This is serious stuff – because the only previous occasions when it has taken similar action were when it ordered the British National Party to rewrite its constitution so as not to contravene race relations legislation, and when it found that the Metropolitan Police were discriminating against minority ethnic, gay and female police officers.

On the other side of the political divide, the Conservative party has now suspended fourteen members who are alleged to have published Islamophobic comments online. And the Tory party chairman Brandon Lewis has been accused of failing to act against several other complaints of racism and Islamophobia.

One Tory activist in Portsmouth, who came to the UK from Iran forty years ago and whose daughter is a British army officer, was quoted as saying: ‘People in the party feel able to be as racist as they wish now.’

Hardly surprising, is it, given that it was a former Tory foreign secretary no less – Boris something? – who wrote in a newspaper column last year that Muslim women who wear a face-covering veil, or niqab, look like letter boxes or bank robbers.

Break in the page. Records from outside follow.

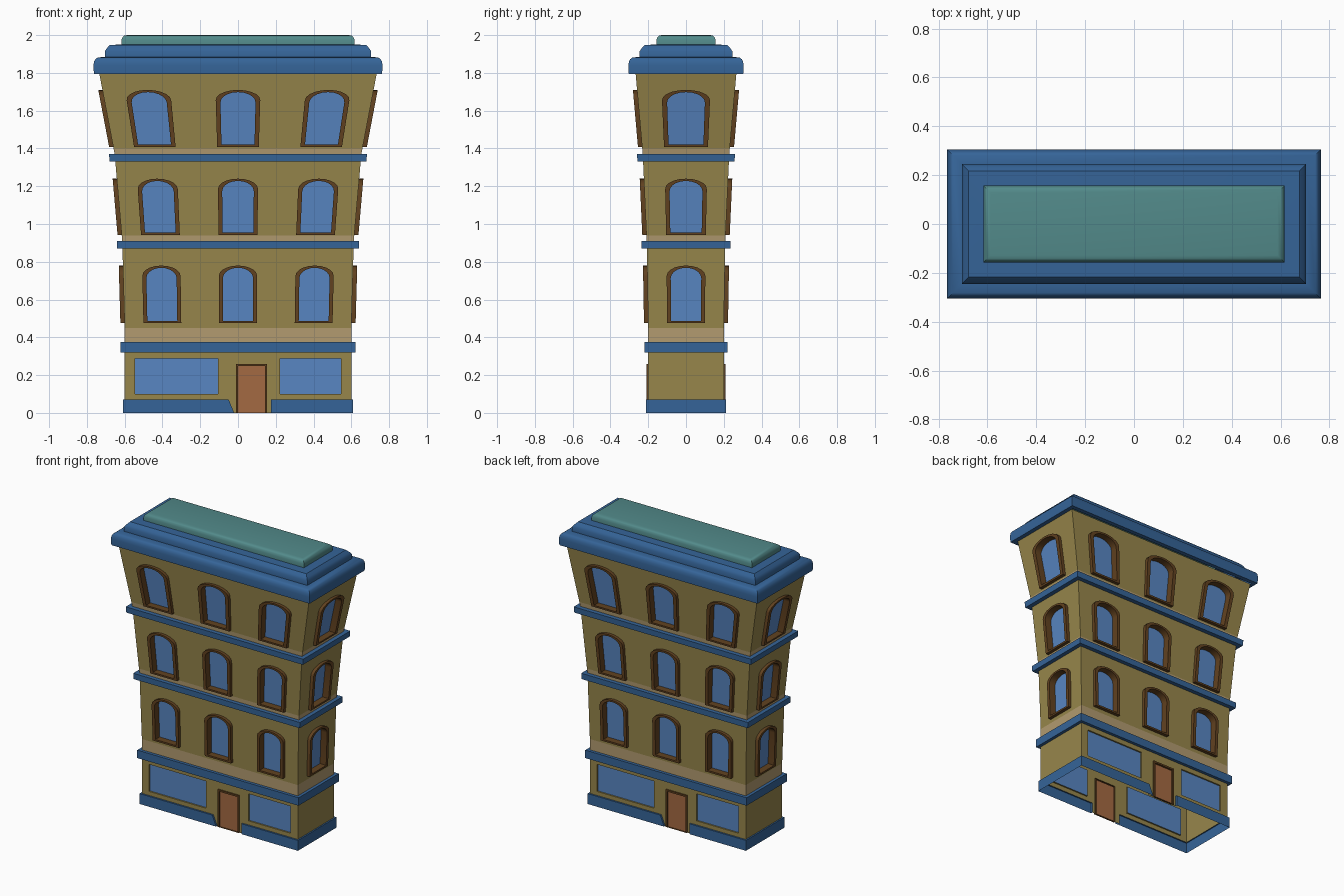
import bpy, bmesh, math

if "Cube" in bpy.data.objects:
    bpy.data.objects.remove(bpy.data.objects["Cube"])


def mat(name, r, g, b):
    m = bpy.data.materials.new(name)
    m.diffuse_color = [(c / 255 / 12.92 if c < 11 else ((c / 255 + .055) / 1.055) ** 2.4) for c in (r, g, b)] + [1]
    m.use_nodes = True
    m.node_tree.nodes["Principled BSDF"].inputs["Base Color"].default_value = m.diffuse_color
    return m


OLIVE, TAN = mat("olive wall", 151, 134, 75), mat("light tan", 178, 155, 112)
BLUE, GLASS = mat("trim blue", 53, 100, 152), mat("glass blue", 88, 134, 194)
BROWN, DOOR = mat("dark brown", 98, 66, 32), mat("door orange brown", 164, 106, 66)
TEAL = mat("roof teal", 82, 138, 138)

# wall half sizes by height: z, half width, half depth
KEYS = [(0, .6, .2), (.45, .6, .2), (.91, .613, .208), (1.37, .653, .229), (1.8, .735, .267)]


def half(z):
    for (a, ax, ay), (b, bx, by) in zip(KEYS, KEYS[1:]):
        if z <= b:
            t = (z - a) / (b - a)
            return ax + (bx - ax) * t, ay + (by - ay) * t
    return KEYS[-1][1:]


def surf(side, u, z, d=0):
    """Point on a wall: 0 front, 1 right, 2 back, 3 left; d is the distance outwards."""
    hx, hy = half(z)
    x, y = (hx + d, u * hy / .2) if side % 2 else (u * hx / .6, -hy - d)
    s = -1 if side > 1 else 1
    return s * x, s * y, z


parts = {}


def face(part, pts):
    parts.setdefault(part, []).append(pts)


def arch(c, w, zb, zt, rise=.055, n=10):
    top = [(c - w * math.cos(math.pi * i / n), zt - rise + rise * math.sin(math.pi * i / n)) for i in range(n + 1)]
    return [(c - w, zb)] + top + [(c + w, zb)]


def rect(c, w, zb, zt):
    return [(c - w, zb), (c - w, zt), (c, zt), (c + w, zt), (c + w, zb)]


def wall_cell(part, side, u0, u1, z0, z1, hole):
    """Wall panel around an opening."""
    m = len(hole) // 2
    bl, br, tr, tl, tm = (u0, z0), (u1, z0), (u1, z1), (u0, z1), (hole[m][0], z1)
    faces = [[bl] + hole[:m + 1] + [tm, tl], [br, tr, tm] + hole[m:]]
    if hole[0][1] > z0:
        faces.append([bl, br, hole[-1], hole[0]])
    for f in faces:
        face(part, [surf(side, *p) for p in f])


def opening(side, frame, fill, loops):
    """Frame through (outline, depth) loops, closed by a fill face."""
    rings = [[surf(side, u, z, d) for u, z in o] for o, d in loops]
    for a, b in zip(rings, rings[1:]):
        for i in range(len(a)):
            j = (i + 1) % len(a)
            face(frame, [a[i], b[i], b[j], a[j]])
    face(fill, rings[-1][::-1])


def loft(part, rings, cap=False):
    """Stack of rectangles (half width, half depth, z)."""
    loops = [[(-x, -y, z), (x, -y, z), (x, y, z), (-x, y, z)] for x, y, z in rings]
    for a, b in zip(loops, loops[1:]):
        for i in range(4):
            j = (i + 1) % 4
            face(part, [a[i], a[j], b[j], b[i]])
    if cap:
        face(part, loops[-1])


# upper storeys: walls with recessed arched windows on all four sides
for z0, z1, zb, zt in [(.45, .87, .475, .78), (.94, 1.33, .942, 1.24), (1.40, 1.795, 1.408, 1.71)]:
    for side in range(4):
        hw, centres = (.2, [0]) if side % 2 else (.2, [-.4, 0, .4])
        for c in centres:
            outer = arch(c, .1, zb, zt)
            inner = arch(c, .079, zb + .012, zt - .012)
            wall_cell("upper_walls", side, c - hw, c + hw, z0, z1, outer)
            opening(side, "window_frames", "window_glass",
                    [(outer, 0), (outer, .022), (inner, .022), (inner, -.025)])

# ground floor: shop windows and door, front and back
for side in (0, 2):
    for u0, u1, a, b in [(-.6, -.05, -.545, -.105), (.175, .6, .222, .545)]:
        hole = rect((a + b) / 2, (b - a) / 2, .1, .288)
        wall_cell("ground_walls", side, u0, u1, .07, .32, hole)
        opening(side, "ground_walls", "shop_glass", [(hole, 0), (hole, -.01)])
    outer, inner = rect(.0715, .0815, 0, .26), rect(.0715, .071, 0, .248)
    wall_cell("ground_walls", side, -.05, .175, 0, .32, outer)
    opening(side, "door_frames", "doors", [(outer, 0), (outer, .009), (inner, .009), (inner, -.004)])
for side in (1, 3):
    face("ground_walls", [surf(side, *p) for p in [(-.2, .07), (.2, .07), (.2, .32), (-.2, .32)]])

# plinth, broken at the doors
for s in (1, -1):
    out = [(.175, -.212), (.61, -.212), (.61, .212), (.05, .212)]
    low = [(s * x, s * y, 0) for x, y in out[:3] + [(.02, .212)]]
    inn = [(s * x, s * y, .072) for x, y in [(.175, -.2), (.6, -.2), (.6, .2), (.05, .2)]]
    out = [(s * x, s * y, .072) for x, y in out]
    for i in range(3):
        face("plinth", [low[i], low[i + 1], out[i + 1], out[i]])
        face("plinth", [out[i], out[i + 1], inn[i + 1], inn[i]])
    face("plinth", [low[0], out[0], inn[0], (s * .175, -s * .2, 0)])
    face("plinth", [low[3], (s * .02, s * .2, 0), inn[3], out[3]])

# storey bands and the light strips above them
for z0, z1, z2, e in [(.32, .375, .45, .021), (.87, .91, .94, .028), (1.33, 1.37, 1.40, .03)]:
    loft("storey_bands", [(half(z)[0] + d, half(z)[1] + d, z) for z, d in [(z0, 0), (z0, e), (z1, e), (z1, 0)]])
    loft("light_strips", [(*half(z), z) for z in (z1, z2)])

# cornice and roof
loft("cornice", [(x, x - .46, z) for x, z in
                 [(.734, 1.795), (.763, 1.795), (.765, 1.84), (.762, 1.86), (.755, 1.873), (.742, 1.882),
                  (.705, 1.884), (.705, 1.915), (.695, 1.93), (.678, 1.948), (.615, 1.95)]])
loft("roof", [(x, x - .46, z) for x, z in
              [(.617, 1.95), (.617, 1.975), (.612, 1.988), (.602, 1.997), (.588, 2.0)]], cap=True)

MATS = {"upper_walls": OLIVE, "ground_walls": OLIVE, "light_strips": TAN, "window_frames": BROWN,
        "door_frames": BROWN, "window_glass": GLASS, "shop_glass": GLASS, "doors": DOOR,
        "plinth": BLUE, "storey_bands": BLUE, "cornice": BLUE, "roof": TEAL}
for name, faces in parts.items():
    bm = bmesh.new()
    for f in faces:
        bm.faces.new([bm.verts.new(p) for p in f])
    bmesh.ops.remove_doubles(bm, verts=bm.verts, dist=.0002)
    me = bpy.data.meshes.new(name)
    bm.to_mesh(me)
    bm.free()
    me.materials.append(MATS[name])
    ob = bpy.data.objects.new(name, me)
    bpy.context.collection.objects.link(ob)
    if name in ("cornice", "roof", "window_frames"):
        bpy.ops.object.select_all(action='DESELECT')
        ob.select_set(True)
        bpy.context.view_layer.objects.active = ob
        bpy.ops.object.shade_smooth_by_angle(angle=math.radians(35))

Sayeeda Warsi, who was both chairman of the Conservative party and the first Muslim woman to sit in the Cabinet, has accused Theresa May of ‘burying her head in the sand’ over the issue. ‘She doesn’t listen, she fails to acknowledge when there is a problem.’

So is there more Islamophobia in the Conservative party than antisemitism in the Labour party? I have no idea, and I’m not sure it matters. There has certainly been much more publicity about Labour’s in-house bigots, but there is a fairly obvious explanation.

As Jonathan Freedland suggested in The Guardian, it’s probably because ‘people expect much less of the Tories than they do of an avowedly anti-racist party such as Labour … if the Tory party is riddled with bigotry towards a minority, it hardly comes as a surprise.’

What I find so deeply depressing about all this is that it shines such an unflattering light on politicians and political activists who claim to be in business to make the UK a better place. If they are harbouring racists and bigots – and failing to root them out – I dread to think what might lie in store.

Because if you think this is just a handful of pathetic bigots sounding off and doing no real harm, ponder these statistics.

According to the most recent figures from the Muslim monitoring group Tell Mama, there were 1,200 verified anti-Muslim attacks in Britain last year, an increase of more than twenty-five per cent over the previous year and the highest number since it began recording incidents.

And according to the Jewish security group the Community Security Trust, there were more than 1,650 antisemitic incidents over the same period, a sixteen per cent increase over the previous year.

There should be no tolerance for bigotry anywhere, whether in the constituency meeting rooms of our two main political parties or on the streets and online where thugs think they can attack minorities with impunity.

And Cabinet ministers should learn how to talk about people who look different, sound different, or worship differently, without being offensive. It really isn’t that hard.